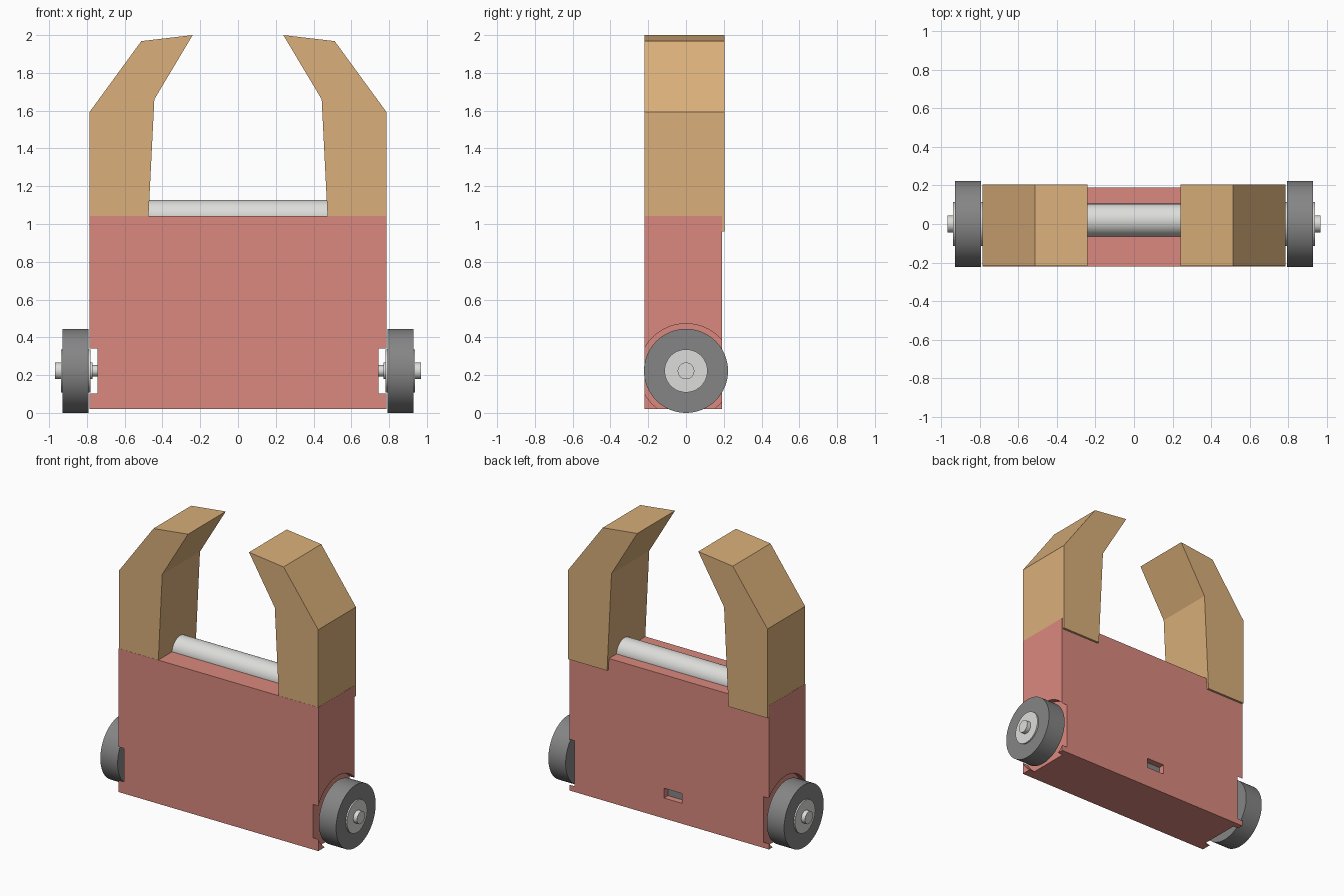
import bpy
import bmesh
import math
from mathutils import Vector

cube = bpy.data.objects.get("Cube")
if cube:
    bpy.data.objects.remove(cube, do_unlink=True)


def material(name, r, g, b):
    mat = bpy.data.materials.new(name)
    mat.use_nodes = True
    mat.diffuse_color = (r, g, b, 1)
    bsdf = mat.node_tree.nodes["Principled BSDF"]
    bsdf.inputs["Base Color"].default_value = (r, g, b, 1)
    bsdf.inputs["Roughness"].default_value = 0.6
    return mat


RED = material("body red", 0.70, 0.25, 0.21)
TAN = material("claw tan", 0.70, 0.43, 0.195)
GREY = material("tyre grey", 0.235, 0.235, 0.24)
WHITE = material("light metal", 0.72, 0.72, 0.70)


def box(name, mat, low, high):
    low, high = Vector(low), Vector(high)
    bpy.ops.mesh.primitive_cube_add(size=1, location=(low + high) / 2)
    ob = bpy.context.object
    ob.name = name
    ob.scale = high - low
    bpy.ops.object.transform_apply(location=False, rotation=False, scale=True)
    ob.data.materials.append(mat)
    return ob


def rod(name, mat, x0, x1, radius, y, z):
    """Cylinder lying along x."""
    bpy.ops.mesh.primitive_cylinder_add(
        vertices=64, radius=radius, depth=abs(x1 - x0),
        location=((x0 + x1) / 2, y, z), rotation=(0, math.pi / 2, 0))
    ob = bpy.context.object
    ob.name = name
    ob.data.materials.append(mat)
    bpy.ops.object.shade_smooth_by_angle(angle=math.radians(30))
    return ob


def cut(target, cutter):
    mod = target.modifiers.new("cut", "BOOLEAN")
    mod.operation = "DIFFERENCE"
    mod.solver = "EXACT"
    mod.object = cutter
    bpy.context.view_layer.objects.active = target
    bpy.ops.object.modifier_apply(modifier=mod.name)
    bpy.data.objects.remove(cutter, do_unlink=True)


def extrude_profile(name, mat, points, y0, y1):
    """Extrude an (x, z) outline along y."""
    bm = bmesh.new()
    face = bm.faces.new([bm.verts.new((x, y0, z)) for x, z in points])
    ext = bmesh.ops.extrude_face_region(bm, geom=[face])
    verts = [g for g in ext["geom"] if isinstance(g, bmesh.types.BMVert)]
    bmesh.ops.translate(bm, verts=verts, vec=(0, y1 - y0, 0))
    bmesh.ops.recalc_face_normals(bm, faces=bm.faces)
    mesh = bpy.data.meshes.new(name)
    bm.to_mesh(mesh)
    bm.free()
    mesh.materials.append(mat)
    ob = bpy.data.objects.new(name, mesh)
    bpy.context.collection.objects.link(ob)
    return ob


AXLE_Z = 0.2225
SIDES = {"left": 1, "right": -1}

# Body with round wheel wells and a small port slot at the back
body = box("body", RED, (-0.786, -0.22, 0.02), (0.786, 0.19, 1.042))
for side, s in SIDES.items():
    cut(body, rod("well_cutter", RED, s * 0.745, s * 0.9, 0.25, 0, AXLE_Z))
cut(body, box("slot_cutter", RED, (-0.10, 0.14, 0.165), (0.04, 0.25, 0.235)))
box("port_plate", GREY, (-0.10, 0.138, 0.165), (0.04, 0.145, 0.235))

# Claws, sunk into the top of the body
outline = [(0.785, 0.96), (0.785, 1.594), (0.512, 1.968), (0.24, 2.0),
           (0.443, 1.66), (0.478, 0.96)]
for side, s in SIDES.items():
    extrude_profile(side + "_claw", TAN, [(s * x, z) for x, z in outline],
                    -0.219, 0.205)

# Roller bar between the claws
rod("roller_bar", WHITE, -0.478, 0.478, 0.085, 0.02, 1.042)

# Wheels: tyre, hub and axle
for side, s in SIDES.items():
    rod(side + "_tyre", GREY, s * 0.792, s * 0.928, 0.2225, 0, AXLE_Z)
    rod(side + "_hub", WHITE, s * 0.782, s * 0.938, 0.114, 0, AXLE_Z)
    rod(side + "_axle", WHITE, s * 0.77, s * 0.968, 0.044, 0, AXLE_Z)
    rod(side + "_axle_stub", WHITE, s * 0.74, s * 0.775, 0.03, 0, AXLE_Z)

○ ○ ○ ○ ○ ○ ○

§ Exercise aim
The answer must consist of every line in the records above that contains the word "data".

§ Final answer
cube = bpy.data.objects.get("Cube")
    bpy.data.objects.remove(cube, do_unlink=True)
    mat = bpy.data.materials.new(name)
    ob.data.materials.append(mat)
    ob.data.materials.append(mat)
    bpy.data.objects.remove(cutter, do_unlink=True)
    mesh = bpy.data.meshes.new(name)
    ob = bpy.data.objects.new(name, mesh)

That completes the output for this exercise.